This Week on NeuroScientistNews: 16 February – 20 February
News Feb 21, 2015
Genetics of alcoholism; the science of anti-depresesants; saliva test for autism, and more.
Alcoholism is far from a so-called “one gene, one disease” disease. It is a complex one, where many genes each make a small contribution. And while identifying genetic risk factors is critical to improving prevention of alcohol dependence, there is no way to know how mutations cause the gene expression changes that lead to alcoholism unless functional studies are also done. This article dives into some of the complexities behind the genetics of alcoholism and discusses how genome-wide association studies and gene expression studies can move together toward the clinic and better therapies.
The science behind many anti-depressant medications appears to be backwards, say the authors of a paper that challenges the prevailing ideas about the nature of depression and some of the world's most commonly prescribed medications. The authors of the paper combed existing research for evidence to support the theory that has dominated nearly 50 years of depression research: that depression is related to low levels of serotonin in the gaps between cells in the brain.

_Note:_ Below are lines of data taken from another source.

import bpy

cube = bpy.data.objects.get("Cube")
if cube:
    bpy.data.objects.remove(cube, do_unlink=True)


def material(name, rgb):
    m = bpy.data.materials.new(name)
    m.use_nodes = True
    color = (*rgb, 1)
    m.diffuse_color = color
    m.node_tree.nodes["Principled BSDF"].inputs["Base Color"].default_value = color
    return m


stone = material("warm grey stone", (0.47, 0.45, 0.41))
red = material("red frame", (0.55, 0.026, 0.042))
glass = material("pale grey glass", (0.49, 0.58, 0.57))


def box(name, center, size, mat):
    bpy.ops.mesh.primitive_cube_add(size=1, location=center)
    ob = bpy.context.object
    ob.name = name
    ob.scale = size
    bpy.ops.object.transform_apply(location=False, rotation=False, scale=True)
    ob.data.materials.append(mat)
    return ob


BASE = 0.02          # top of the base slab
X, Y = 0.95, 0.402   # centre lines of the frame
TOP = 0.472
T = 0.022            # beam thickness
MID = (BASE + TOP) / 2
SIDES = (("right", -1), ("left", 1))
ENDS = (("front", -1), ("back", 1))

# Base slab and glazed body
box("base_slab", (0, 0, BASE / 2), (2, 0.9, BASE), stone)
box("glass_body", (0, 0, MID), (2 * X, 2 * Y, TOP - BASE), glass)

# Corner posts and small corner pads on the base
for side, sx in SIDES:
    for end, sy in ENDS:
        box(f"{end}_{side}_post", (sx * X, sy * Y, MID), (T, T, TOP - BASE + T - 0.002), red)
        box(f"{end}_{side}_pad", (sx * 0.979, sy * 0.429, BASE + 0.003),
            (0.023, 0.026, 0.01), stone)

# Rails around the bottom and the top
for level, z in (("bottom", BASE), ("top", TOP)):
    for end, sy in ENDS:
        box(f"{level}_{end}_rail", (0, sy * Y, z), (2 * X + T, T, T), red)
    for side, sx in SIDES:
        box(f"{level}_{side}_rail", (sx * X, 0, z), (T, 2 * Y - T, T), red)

For 150 years, the iconic Broca's area of the brain has been recognized as the command center for human speech, including vocalization. Now, scientists are challenging this long-held assumption with new evidence that Broca's area actually switches off when we talk out loud.
Schizophrenia is not only associated with positive symptoms such as hallucinations and delusions, but also with negative symptoms e.g. cognitive deficits and impairments of the emotional drive. Until now, the underlying mechanisms for these negative symptoms have not been well characterized. In the new work, a team of researchers reports that a selective dopamine midbrain population that is crucial for emotional and cognitive processing shows reduced electrical in vivo activity in a disease mouse model.
A spit test may one day be able to diagnose autism according to new research. The scientists have published the first study showing that children with autism spectrum disorder have differences in protein levels in their saliva when compared to typically developing children. The study appears in the journal Autism Research.
Neurons in the human brain receive electrical signals from thousands of other cells, and long neural extensions called dendrites play a critical role in incorporating all of that information. Using hard-to-obtain samples of human brain tissue, MIT neuroscientists have now discovered that human dendrites have different electrical properties from those of other species.